Sponsor licences will be renamed as ‘Skilled Worker licences’ and ‘Intra-Company Transfer licences’. Existing Tier 2 (General) and Tier 2 (Intra-Company Transfer) sponsors will automatically be granted a new Skilled Worker or Intra-Company Licence with an expiry date consistent with their current licence, and receive an appropriate allocation of Certificates of Sponsorship (CoS).

For the skilled worker route (those who have a job offer from an approved sponsor):

  • From January 2021, the job will need to be at a required skill level of RQF3 or above (equivalent to A level); this has been reduced from degree level under the current system. There will be an applicable English language requirement, as well as a relevant salary threshold (higher of £25,600 or typical rate for the job). Points may be ‘traded’ on specific characteristics if the salary threshold is not met (but must still be over £20,480). For example, if the job is in a shortage occupation or the worker has a PhD relevant to the job.


 For Intra-Company Transfers:

  • This route will require applicants to be in roles skilled to RQF6, and subject to a different minimum salary threshold from the main Skilled Worker route. It will not be subject to English language requirements, but will be subject to a requirement that the worker has been employed by the sending business for a minimum period prior to the transfer (12 months). The cooling off rules will be adjusted however to ensure the system makes more flexible provision for short term arrangements.

There will not be a general route for employers to recruit at or near the minimum wage.

For most migrants, it will be possible to switch from one immigration route to another without having to leave and re-enter the UK.

The published statement also covers details regarding:

  • New immigration routes – a new Health and Care Visa for key health professionals, and a new graduate route opening in Summer 2021 to allow international students to stay in the UK once they have completed their studies.
  • Highly Skilled Workers – a broader unsponsored route to be developed within the points based system to run alongside the employer-led system. This proposal is still being explored and will not open on 1 January 2021, however it seeks to allow a capped number of the most highly skilled workers to come to the UK without a job offer.
  • Biometric enrolment not necessary for EU citizens – Instead, a facial image can be provided via a smartphone app.
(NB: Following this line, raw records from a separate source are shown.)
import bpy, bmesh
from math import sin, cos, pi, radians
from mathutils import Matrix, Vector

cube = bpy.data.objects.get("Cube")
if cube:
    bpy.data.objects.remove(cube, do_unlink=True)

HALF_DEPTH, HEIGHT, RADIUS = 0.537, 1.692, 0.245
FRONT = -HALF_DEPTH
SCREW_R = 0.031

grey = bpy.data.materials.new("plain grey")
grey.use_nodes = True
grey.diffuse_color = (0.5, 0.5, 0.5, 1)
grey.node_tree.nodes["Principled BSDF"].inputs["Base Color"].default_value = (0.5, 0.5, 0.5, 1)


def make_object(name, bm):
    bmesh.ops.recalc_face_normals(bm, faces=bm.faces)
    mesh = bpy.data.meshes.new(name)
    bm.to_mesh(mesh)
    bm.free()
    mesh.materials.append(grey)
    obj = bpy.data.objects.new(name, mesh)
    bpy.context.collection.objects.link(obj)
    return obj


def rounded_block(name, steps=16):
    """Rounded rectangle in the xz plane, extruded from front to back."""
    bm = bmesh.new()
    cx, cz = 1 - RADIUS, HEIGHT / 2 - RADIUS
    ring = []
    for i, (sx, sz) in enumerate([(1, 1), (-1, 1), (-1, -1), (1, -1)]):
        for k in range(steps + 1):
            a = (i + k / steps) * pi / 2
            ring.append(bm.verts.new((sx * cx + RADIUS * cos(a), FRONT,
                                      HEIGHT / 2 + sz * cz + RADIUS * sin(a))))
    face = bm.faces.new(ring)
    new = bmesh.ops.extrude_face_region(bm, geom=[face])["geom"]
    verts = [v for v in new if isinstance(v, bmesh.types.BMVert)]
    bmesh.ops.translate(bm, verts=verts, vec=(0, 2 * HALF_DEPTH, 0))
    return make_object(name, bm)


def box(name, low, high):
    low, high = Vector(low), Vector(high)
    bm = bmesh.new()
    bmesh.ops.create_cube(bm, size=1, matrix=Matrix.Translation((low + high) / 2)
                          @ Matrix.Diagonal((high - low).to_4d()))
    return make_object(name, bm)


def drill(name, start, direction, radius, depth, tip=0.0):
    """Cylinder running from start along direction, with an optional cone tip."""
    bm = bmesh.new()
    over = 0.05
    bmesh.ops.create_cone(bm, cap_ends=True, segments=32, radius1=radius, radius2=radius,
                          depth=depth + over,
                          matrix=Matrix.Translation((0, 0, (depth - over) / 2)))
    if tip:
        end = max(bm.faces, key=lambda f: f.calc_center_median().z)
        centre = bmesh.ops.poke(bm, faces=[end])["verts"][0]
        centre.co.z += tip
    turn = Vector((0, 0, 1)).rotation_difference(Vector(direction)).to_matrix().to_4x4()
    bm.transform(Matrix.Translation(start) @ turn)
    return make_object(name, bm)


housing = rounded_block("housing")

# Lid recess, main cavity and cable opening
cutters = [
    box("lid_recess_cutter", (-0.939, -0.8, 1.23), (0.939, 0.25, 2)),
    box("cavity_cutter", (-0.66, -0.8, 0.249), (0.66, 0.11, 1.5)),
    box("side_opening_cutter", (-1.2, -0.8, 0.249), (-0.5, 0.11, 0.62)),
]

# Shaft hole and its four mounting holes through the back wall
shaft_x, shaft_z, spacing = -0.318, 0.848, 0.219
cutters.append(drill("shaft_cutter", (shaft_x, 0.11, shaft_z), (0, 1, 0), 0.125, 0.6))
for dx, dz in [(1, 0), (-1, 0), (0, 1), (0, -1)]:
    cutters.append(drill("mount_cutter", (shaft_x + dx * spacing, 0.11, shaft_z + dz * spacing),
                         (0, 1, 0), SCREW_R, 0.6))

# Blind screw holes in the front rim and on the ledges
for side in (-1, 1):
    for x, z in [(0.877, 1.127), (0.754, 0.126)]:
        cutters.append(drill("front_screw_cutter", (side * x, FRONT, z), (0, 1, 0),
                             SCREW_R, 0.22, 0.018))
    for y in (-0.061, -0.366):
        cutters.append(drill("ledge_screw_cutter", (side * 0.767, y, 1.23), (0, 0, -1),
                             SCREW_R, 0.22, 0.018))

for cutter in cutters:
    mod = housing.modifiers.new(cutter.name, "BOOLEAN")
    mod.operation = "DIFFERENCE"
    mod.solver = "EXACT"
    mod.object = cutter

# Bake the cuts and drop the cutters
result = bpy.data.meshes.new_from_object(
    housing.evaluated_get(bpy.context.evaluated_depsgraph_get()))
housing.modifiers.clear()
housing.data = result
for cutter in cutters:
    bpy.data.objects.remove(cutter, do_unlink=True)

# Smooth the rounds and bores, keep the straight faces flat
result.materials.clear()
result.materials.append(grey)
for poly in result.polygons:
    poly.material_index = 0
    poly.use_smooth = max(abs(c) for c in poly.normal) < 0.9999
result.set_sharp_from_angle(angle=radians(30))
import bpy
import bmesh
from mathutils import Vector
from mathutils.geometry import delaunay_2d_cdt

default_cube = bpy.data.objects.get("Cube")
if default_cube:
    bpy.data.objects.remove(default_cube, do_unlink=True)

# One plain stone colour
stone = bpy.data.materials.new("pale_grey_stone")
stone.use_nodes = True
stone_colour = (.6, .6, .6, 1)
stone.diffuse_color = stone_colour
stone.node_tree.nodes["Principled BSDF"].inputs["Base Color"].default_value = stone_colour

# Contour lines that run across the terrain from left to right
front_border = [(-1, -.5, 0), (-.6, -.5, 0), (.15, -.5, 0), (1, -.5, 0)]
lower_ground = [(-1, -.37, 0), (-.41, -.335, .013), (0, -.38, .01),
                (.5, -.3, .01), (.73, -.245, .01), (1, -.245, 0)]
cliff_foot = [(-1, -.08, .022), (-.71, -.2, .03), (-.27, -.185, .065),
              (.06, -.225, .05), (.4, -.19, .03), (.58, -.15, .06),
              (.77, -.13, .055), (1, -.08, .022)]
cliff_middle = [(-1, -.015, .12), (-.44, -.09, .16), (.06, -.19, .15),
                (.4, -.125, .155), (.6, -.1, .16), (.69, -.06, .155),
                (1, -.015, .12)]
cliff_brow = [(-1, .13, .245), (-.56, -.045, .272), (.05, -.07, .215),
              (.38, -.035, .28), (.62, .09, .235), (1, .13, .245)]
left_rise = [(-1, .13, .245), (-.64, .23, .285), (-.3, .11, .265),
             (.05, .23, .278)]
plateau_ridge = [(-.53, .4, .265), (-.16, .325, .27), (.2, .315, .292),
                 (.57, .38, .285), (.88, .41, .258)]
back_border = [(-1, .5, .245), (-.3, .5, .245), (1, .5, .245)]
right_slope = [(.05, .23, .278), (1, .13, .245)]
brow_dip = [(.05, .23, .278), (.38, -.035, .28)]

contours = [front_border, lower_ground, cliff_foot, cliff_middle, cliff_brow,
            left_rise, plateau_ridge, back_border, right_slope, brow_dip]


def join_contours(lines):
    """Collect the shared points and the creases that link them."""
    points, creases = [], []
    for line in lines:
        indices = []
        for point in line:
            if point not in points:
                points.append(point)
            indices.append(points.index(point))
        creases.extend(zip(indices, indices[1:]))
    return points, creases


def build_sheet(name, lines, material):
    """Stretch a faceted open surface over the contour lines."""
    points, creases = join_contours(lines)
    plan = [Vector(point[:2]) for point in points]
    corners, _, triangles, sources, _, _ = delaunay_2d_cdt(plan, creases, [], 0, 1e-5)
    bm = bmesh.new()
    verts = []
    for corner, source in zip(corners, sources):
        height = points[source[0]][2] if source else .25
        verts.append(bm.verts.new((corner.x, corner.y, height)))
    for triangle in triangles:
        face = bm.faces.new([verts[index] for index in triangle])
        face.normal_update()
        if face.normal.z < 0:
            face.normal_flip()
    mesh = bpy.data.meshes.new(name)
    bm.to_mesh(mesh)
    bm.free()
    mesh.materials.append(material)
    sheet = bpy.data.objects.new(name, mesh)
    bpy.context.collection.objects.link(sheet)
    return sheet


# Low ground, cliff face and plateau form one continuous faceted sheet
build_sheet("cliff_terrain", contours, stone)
Biometric enrolment is to be part of a longer term plan but is not yet a requirement. Non-EU citizens will need to continue to submit photos and digital finger prints at an overseas visa application centre.
  • EU and non-EU citizens will need to demonstrate their right to be in the UK (including their right to work). EU citizens will use an online service to prove their status, whereas non-EU citizens can continue to use a physical document (though some will be eligible to use the on-line checking service). Employers will need to be cautious that they are following the most up to date right to work processes for this which are set out here.
  • The existing Global Talent Scheme (which reformed and replaced the Tier 1 (Exceptional Talent) route from 20 February 2020), Start-up and Innovator (to attract entrepreneurial talent) routes are also set out in further detail and will be open to anyone, regardless of nationality.
  • Student routes – Are intended to ensure that the UK’s universities can welcome talented students to the UK.
  • Visitors – EU, EEA and Swiss citizens and other non-visa nationals will not require a visa to enter the UK when visiting the UK for up to 6 months.

 The implementation of the Points-Based System will be phased with further details to be published in due course.

In the meantime, those EU citizens resident in the UK by 31 December 2020 can still apply to settle in the UK through the EU Settlement Scheme until 30 June 2021.

Irish citizens will continue to be able to enter and live in the UK as they do now.